The entries need to be copied exactly as they stand, images left out.
··· Working data ···
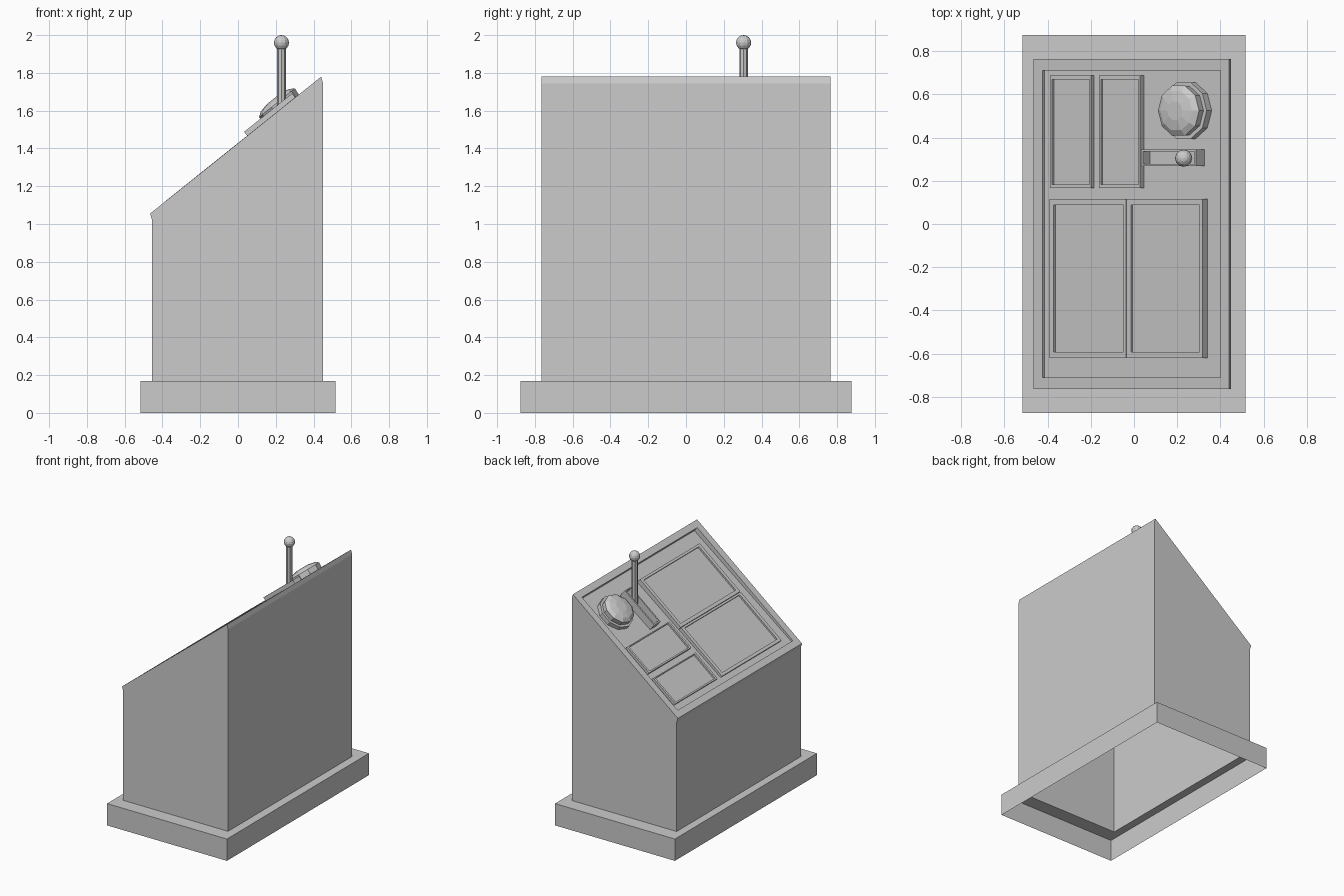
import bpy, bmesh, math
from mathutils import Vector, Matrix

if "Cube" in bpy.data.objects:
    bpy.data.objects.remove(bpy.data.objects["Cube"])

# Sloped desk plane: x along the slope, y across, h = height above the rim
SLOPE = math.atan2(0.725, 0.905)
N = Vector((-math.sin(SLOPE), 0, math.cos(SLOPE)))

def desk(x, y, h):
    return Vector((x, y, 1.055 + math.tan(SLOPE) * (x + 0.465))) + N * h

def floor(x):
    return -(0.016 + 0.028 * (x + 0.42))

def finish(name, bm):
    bmesh.ops.recalc_face_normals(bm, faces=bm.faces)
    me = bpy.data.meshes.new(name)
    bm.to_mesh(me)
    bm.free()
    ob = bpy.data.objects.new(name, me)
    bpy.context.collection.objects.link(ob)
    return ob

def loft(name, rings, cap=True):
    bm = bmesh.new()
    loops = [[bm.verts.new(p) for p in r] for r in rings]
    for a, b in zip(loops, loops[1:]):
        n = len(a)
        for i in range(n):
            bm.faces.new((a[i], a[(i + 1) % n], b[(i + 1) % n], b[i]))
    if cap:
        bm.faces.new(loops[-1])
    return finish(name, bm)

def rect(xa, za, xb, zb, hy):
    return [(xa, -hy, za), (xb, -hy, zb), (xb, hy, zb), (xa, hy, za)]

def desk_rect(xa, xb, ya, yb, h):
    f = h if callable(h) else (lambda x: h)
    return [desk(x, y, f(x)) for x, y in ((xa, ya), (xb, ya), (xb, yb), (xa, yb))]

# Plinth, open underneath
foot = rect(-0.455, 0.17, 0.45, 0.17, 0.765)
loft("plinth", [rect(-0.517, 0, 0.517, 0, 0.875), rect(-0.517, 0.17, 0.517, 0.17, 0.875), foot], cap=False)

# Cabinet with rim and recessed sloping top
loft("cabinet", [foot,
                 rect(-0.455, 1.02, 0.45, 1.745, 0.765),
                 rect(-0.465, 1.055, 0.44, 1.78, 0.765),
                 desk_rect(-0.425, 0.40, -0.71, 0.71, 0),
                 desk_rect(-0.425, 0.40, -0.71, 0.71, floor)])

# Framed panels: outer x range, outer y range, inset x range, inset y range, top, inset floor
def panel(name, x, y, ix, iy, top, inner):
    loft(name, [desk_rect(*x, *y, floor), desk_rect(*x, *y, top),
                desk_rect(*ix, *iy, top), desk_rect(*ix, *iy, inner)])

for i, (x, ix) in enumerate((((-0.39, -0.036), (-0.372, -0.048)), ((-0.034, 0.317), (-0.014, 0.303)))):
    panel(f"large_screen_{i + 1}", x, (-0.62, 0.115), ix, (-0.592, 0.087), 0.001, -0.012)
for i, (x, ix) in enumerate((((-0.388, -0.199), (-0.379, -0.205)), ((-0.162, 0.028), (-0.153, 0.022)))):
    panel(f"small_screen_{i + 1}", x, (0.166, 0.688), ix, (0.184, 0.67), 0.001, -0.012)
panel("lever_slot", (0.049, 0.303), (0.268, 0.346), (0.058, 0.297), (0.278, 0.335),
      0.027, lambda x: floor(x) + 0.003)

# Push button on a collar, ten sided
def ring(r, h, n=10):
    pts = []
    for k in range(n):
        a = 2 * math.pi * k / n
        x = 0.23 + r * math.cos(a) * math.cos(SLOPE)
        pts.append(desk(x, 0.525 + r * math.sin(a), floor(x) if h is None else h))
    return pts

loft("button_collar", [ring(0.137, None), ring(0.137, 0.0), ring(0.118, 0.0)], cap=False)
loft("button_cap", [ring(0.118, 0.0), ring(0.122, 0.038), ring(0.095, 0.056), ring(0.045, 0.066)])

# Lever rod and ball knob
bm = bmesh.new()
bmesh.ops.create_cone(bm, cap_ends=True, segments=8, radius1=0.023, radius2=0.023, depth=0.36,
                      matrix=Matrix.Translation((0.23, 0.305, 1.765)))
finish("lever_rod", bm)
bm = bmesh.new()
bmesh.ops.create_uvsphere(bm, u_segments=12, v_segments=8, radius=0.04,
                          matrix=Matrix.Translation((0.23, 0.305, 1.96)))
finish("lever_knob", bm)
···
-- Answer to this task --
import bpy, bmesh, math
from mathutils import Vector, Matrix

if "Cube" in bpy.data.objects:
    bpy.data.objects.remove(bpy.data.objects["Cube"])

# Sloped desk plane: x along the slope, y across, h = height above the rim
SLOPE = math.atan2(0.725, 0.905)
N = Vector((-math.sin(SLOPE), 0, math.cos(SLOPE)))

def desk(x, y, h):
    return Vector((x, y, 1.055 + math.tan(SLOPE) * (x + 0.465))) + N * h

def floor(x):
    return -(0.016 + 0.028 * (x + 0.42))

def finish(name, bm):
    bmesh.ops.recalc_face_normals(bm, faces=bm.faces)
    me = bpy.data.meshes.new(name)
    bm.to_mesh(me)
    bm.free()
    ob = bpy.data.objects.new(name, me)
    bpy.context.collection.objects.link(ob)
    return ob

def loft(name, rings, cap=True):
    bm = bmesh.new()
    loops = [[bm.verts.new(p) for p in r] for r in rings]
    for a, b in zip(loops, loops[1:]):
        n = len(a)
        for i in range(n):
            bm.faces.new((a[i], a[(i + 1) % n], b[(i + 1) % n], b[i]))
    if cap:
        bm.faces.new(loops[-1])
    return finish(name, bm)

def rect(xa, za, xb, zb, hy):
    return [(xa, -hy, za), (xb, -hy, zb), (xb, hy, zb), (xa, hy, za)]

def desk_rect(xa, xb, ya, yb, h):
    f = h if callable(h) else (lambda x: h)
    return [desk(x, y, f(x)) for x, y in ((xa, ya), (xb, ya), (xb, yb), (xa, yb))]

# Plinth, open underneath
foot = rect(-0.455, 0.17, 0.45, 0.17, 0.765)
loft("plinth", [rect(-0.517, 0, 0.517, 0, 0.875), rect(-0.517, 0.17, 0.517, 0.17, 0.875), foot], cap=False)

# Cabinet with rim and recessed sloping top
loft("cabinet", [foot,
                 rect(-0.455, 1.02, 0.45, 1.745, 0.765),
                 rect(-0.465, 1.055, 0.44, 1.78, 0.765),
                 desk_rect(-0.425, 0.40, -0.71, 0.71, 0),
                 desk_rect(-0.425, 0.40, -0.71, 0.71, floor)])

# Framed panels: outer x range, outer y range, inset x range, inset y range, top, inset floor
def panel(name, x, y, ix, iy, top, inner):
    loft(name, [desk_rect(*x, *y, floor), desk_rect(*x, *y, top),
                desk_rect(*ix, *iy, top), desk_rect(*ix, *iy, inner)])

for i, (x, ix) in enumerate((((-0.39, -0.036), (-0.372, -0.048)), ((-0.034, 0.317), (-0.014, 0.303)))):
    panel(f"large_screen_{i + 1}", x, (-0.62, 0.115), ix, (-0.592, 0.087), 0.001, -0.012)
for i, (x, ix) in enumerate((((-0.388, -0.199), (-0.379, -0.205)), ((-0.162, 0.028), (-0.153, 0.022)))):
    panel(f"small_screen_{i + 1}", x, (0.166, 0.688), ix, (0.184, 0.67), 0.001, -0.012)
panel("lever_slot", (0.049, 0.303), (0.268, 0.346), (0.058, 0.297), (0.278, 0.335),
      0.027, lambda x: floor(x) + 0.003)

# Push button on a collar, ten sided
def ring(r, h, n=10):
    pts = []
    for k in range(n):
        a = 2 * math.pi * k / n
        x = 0.23 + r * math.cos(a) * math.cos(SLOPE)
        pts.append(desk(x, 0.525 + r * math.sin(a), floor(x) if h is None else h))
    return pts

loft("button_collar", [ring(0.137, None), ring(0.137, 0.0), ring(0.118, 0.0)], cap=False)
loft("button_cap", [ring(0.118, 0.0), ring(0.122, 0.038), ring(0.095, 0.056), ring(0.045, 0.066)])

# Lever rod and ball knob
bm = bmesh.new()
bmesh.ops.create_cone(bm, cap_ends=True, segments=8, radius1=0.023, radius2=0.023, depth=0.36,
                      matrix=Matrix.Translation((0.23, 0.305, 1.765)))
finish("lever_rod", bm)
bm = bmesh.new()
bmesh.ops.create_uvsphere(bm, u_segments=12, v_segments=8, radius=0.04,
                          matrix=Matrix.Translation((0.23, 0.305, 1.96)))
finish("lever_knob", bm)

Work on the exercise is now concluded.